Eric Rice (Movieguide) asks, "So what caught me by surprise? The believable way director Caton-Jones reveals the interwoven pain of these lives. The action fades into the background as the viewer is drawn into the life of the tortured men, hoping they can somehow overcome their demons and get a second chance at life and family. The ending is warm and hope-filled without being too sappy."

But Anne Navarro (Catholic News) disagrees, saying that the film "clumsily conveys that each individual, no matter what his past may be riddled with, ultimately must take responsibility for his own actions and forge a better life. Respectable performances rise above the clichéd script, but the movie's sluggish pace and the predictable plotting diminish what could have been a more dramatic and compelling film."

Michael Elliott (Movie Parables) was impressed with the legendary lead: "Robert De Niro takes a low-key, naturalistic approach to his role of Vincent. Except for an emotionally overblown climax which doesn't quite ring true, he gives a balanced introspective performance."

Mainstream critics hailed McDormand and Franco, but had differing opinions on how this De Niro performance compares to his past work. Andrew Sarris (New York Observer) says, "It's worth seeing … for the varied subtleties of De Niro's acting." Robert Koehler (Variety) says, "De Niro infuses his familiar NYC cop identity with a feeling of near-exhaustion and emotional fatigue, the outward face of a man who has been privately suffering for years."

But Brian Miller (Seattle Weekly) was too distracted by De Niro's current physique to have much to say about his performance: "Will daddy bring his neglected boy to justice? Can he protect his kid from trigger-happy cops? A better question is, will the corpulent De Niro suffer a stroke on-screen?" But he praises McDormand: "Her usual intelligence outshines everyone else on-screen; she's like some alien visitor from a much, much better movie."

David Denby (New Yorker) praises the performance: "[De Niro's] underplaying shows the kind of balance and lightness gained from long experience with 'dark' material." That, he argues, is still not enough. "After the complex buildup of tensions, the last ten minutes of the movie are a comic-pathetic letdown. Even De Niro's discipline and skill can't save lines that should never have been spoken in the first place."

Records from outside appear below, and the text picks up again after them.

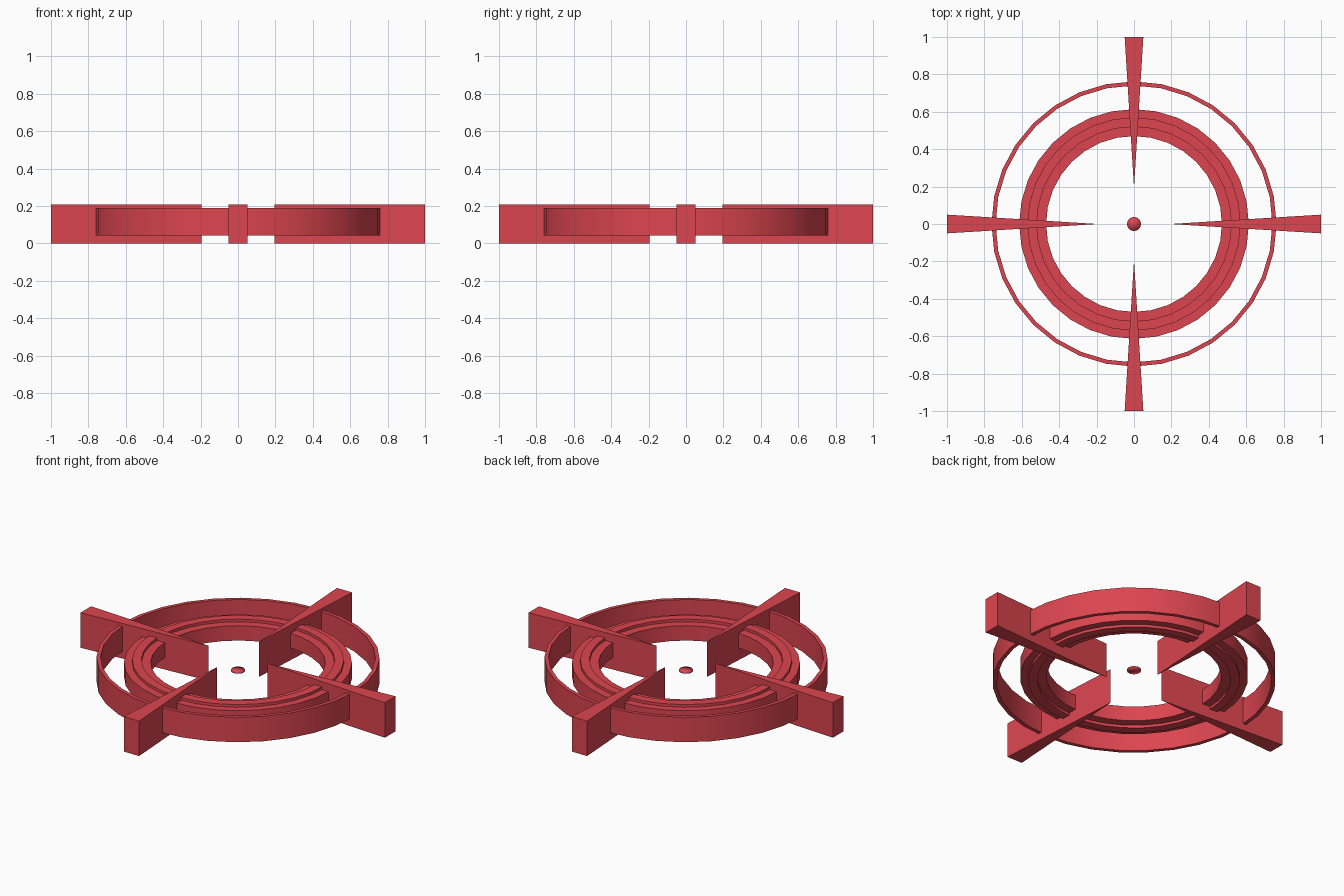
import bpy, bmesh, math

if "Cube" in bpy.data.objects:
    bpy.data.objects.remove(bpy.data.objects["Cube"])

red = bpy.data.materials.new("red")
red.diffuse_color = (0.72, 0.06, 0.08, 1)
red.use_nodes = True
red.node_tree.nodes["Principled BSDF"].inputs["Base Color"].default_value = red.diffuse_color
SIDES = 32


def make_object(name, bm, smooth_angle=None):
    bmesh.ops.recalc_face_normals(bm, faces=bm.faces)
    mesh = bpy.data.meshes.new(name)
    bm.to_mesh(mesh)
    bm.free()
    ob = bpy.data.objects.new(name, mesh)
    bpy.context.collection.objects.link(ob)
    mesh.materials.append(red)
    if smooth_angle:
        bpy.ops.object.select_all(action='DESELECT')
        ob.select_set(True)
        bpy.context.view_layer.objects.active = ob
        bpy.ops.object.shade_smooth_by_angle(angle=smooth_angle)
    return ob


def lathe(name, profile):
    """Sweep a closed (radius, z) profile around the z axis."""
    bm = bmesh.new()
    loops = []
    for i in range(SIDES):
        a = 2 * math.pi * i / SIDES
        loops.append([bm.verts.new((r * math.cos(a), r * math.sin(a), z)) for r, z in profile])
    n = len(profile)
    for i in range(SIDES):
        a, b = loops[i], loops[(i + 1) % SIDES]
        for j in range(n):
            k = (j + 1) % n
            bm.faces.new((a[j], b[j], b[k], a[k]))
    return make_object(name, bm, math.radians(35))


# Thin outer hoop
lathe("outer_hoop", [(0.74, 0.042), (0.762, 0.042), (0.762, 0.19), (0.74, 0.19)])

# Broad inner ring with a raised band on both faces
lathe("inner_ring", [
    (0.47, 0.072), (0.52, 0.072), (0.52, 0.056), (0.57, 0.056), (0.57, 0.072), (0.614, 0.072),
    (0.614, 0.16), (0.57, 0.16), (0.57, 0.176), (0.52, 0.176), (0.52, 0.16), (0.47, 0.16)])

# Four wedge-shaped spokes pointing at the centre
for i, side in enumerate(("right", "back", "left", "front")):
    bm = bmesh.new()
    plan = [(0.195, 0), (1.0, -0.05), (1.0, 0.05)]
    face = bm.faces.new([bm.verts.new((x, y, 0)) for x, y in plan])
    ext = bmesh.ops.extrude_face_region(bm, geom=[face])
    for v in ext["geom"]:
        if isinstance(v, bmesh.types.BMVert):
            v.co.z = 0.208
    spoke = make_object(side + "_spoke", bm)
    spoke.rotation_euler.z = i * math.pi / 2

# Small floating disc at the centre
bm = bmesh.new()
bmesh.ops.create_cone(bm, cap_ends=True, segments=SIDES, radius1=0.037, radius2=0.037, depth=0.008)
for v in bm.verts:
    v.co.z += 0.115
make_object("centre_dot", bm, math.radians(180))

from Film Forum, 09/19/02

Holly McClure (Crosswalk) turned in a review of City by the Sea this week, praising it for its "unique story about parenting that deals with themes of forgiveness, parental responsibility, unconditional love for your children, the importance of family and dealing with the past to be able to go on with the future." (Earlier reviews here.)


Follow Crosswalk.com